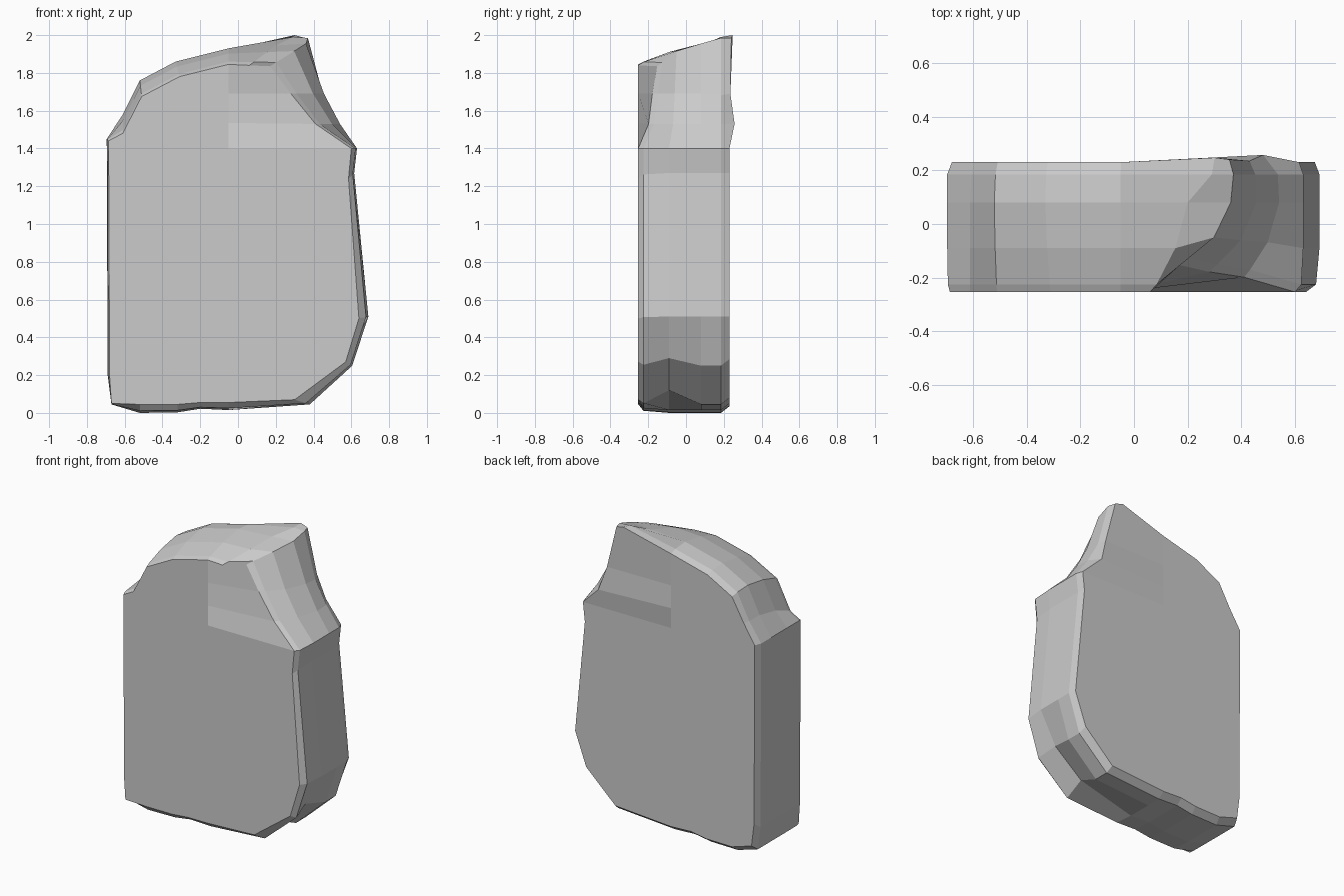
import bpy, bmesh

if "Cube" in bpy.data.objects:
    bpy.data.objects.remove(bpy.data.objects["Cube"])

# Widest outline of the slab (x, z), clockwise from the bottom left
MID = [(-.67, .045), (-.69, .2), (-.695, 1.45), (-.61, 1.58), (-.52, 1.76),
       (-.33, 1.86), (-.05, 1.93), (.2, 1.945), (.36, 1.955), (.455, 1.69),
       (.54, 1.53), (.63, 1.4), (.615, 1.27), (.69, .51), (.605, .25),
       (.38, .045), (-.05, .015), (-.2, .022), (-.32, .003), (-.52, 0)]
# Outline of the front face
FRONT = [(-.67, .05), (-.68, .2), (-.685, 1.44), (-.61, 1.48), (-.51, 1.675),
         (-.31, 1.78), (-.05, 1.845), (.06, 1.84), (.17, 1.835), (.28, 1.69),
         (.41, 1.53), (.6, 1.4), (.585, 1.24), (.64, .5), (.57, .27),
         (.3, .07), (-.05, .055), (-.2, .055), (-.32, .045), (-.52, .045)]
# Back face: the wide outline drawn slightly inwards
BACK = [(x * .975, z + (.035 if z < .3 else -.025 if z > 1.6 else 0)) for x, z in MID]

# Depth shift of the worn upper right corner
CHIP = {8: .1, 9: .075, 10: .055}


def ring(bm, y, a, b, top, low, chip, edits=None):
    """Blend outlines a and b, with separate weights for crown and body."""
    verts = []
    for i, (p, q) in enumerate(zip(a, b)):
        t = top if 3 <= i <= 10 else low
        x, z = (p[k] + (q[k] - p[k]) * t for k in (0, 1))
        co = (x, y + CHIP.get(i, 0) * chip, z)
        verts.append(bm.verts.new((edits or {}).get(i, co)))
    return verts


def cap(bm, r, y):
    """Flat face with three slanted strips in the upper right corner."""
    a, b, c = [bm.verts.new((-.05, y, z)) for z in (1.69, 1.535, 1.4)]
    bm.faces.new(r[:7] + [a, b, c] + r[11:])
    bm.faces.new([r[6], r[7], r[8], r[9], a])
    bm.faces.new([a, r[9], r[10], b])
    bm.faces.new([b, r[10], r[11], c])


bm = bmesh.new()
rings = [
    ring(bm, -.253, FRONT, MID, 0, 0, 1),
    ring(bm, -.225, FRONT, MID, .17, .75, 1),
    ring(bm, -.09, FRONT, MID, .67, 1, .4, {14: (.57, -.09, .29), 15: (.36, -.09, .12)}),
    ring(bm, .08, FRONT, MID, 1, 1, 0),
    ring(bm, .185, MID, BACK, .35, 0, 0, {7: (.29, .185, 1.99), 8: (.37, .185, 1.985)}),
    ring(bm, .23, MID, BACK, 1, 1, 0, {7: (.3, .247, 2.0), 8: (.355, .24, 1.985),
                                      9: (.43, .235, 1.69), 10: (.48, .257, 1.53)}),
]
# Side walls between neighbouring rings
for r, s in zip(rings, rings[1:]):
    for i in range(len(r)):
        j = (i + 1) % len(r)
        bm.faces.new([r[i], r[j], s[j], s[i]])
cap(bm, rings[0], -.253)
cap(bm, rings[-1], .23)
bmesh.ops.recalc_face_normals(bm, faces=bm.faces)

mesh = bpy.data.meshes.new("stone_slab")
bm.to_mesh(mesh)
bm.free()
bpy.context.collection.objects.link(bpy.data.objects.new("stone_slab", mesh))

○ ○ ○ ○

* WHAT YOU NEED TO DO *
Scan the entries above for the string "bmesh", and copy every line where it turns up.

* TASK OUTPUT *
import bpy, bmesh
bm = bmesh.new()
bmesh.ops.recalc_face_normals(bm, faces=bm.faces)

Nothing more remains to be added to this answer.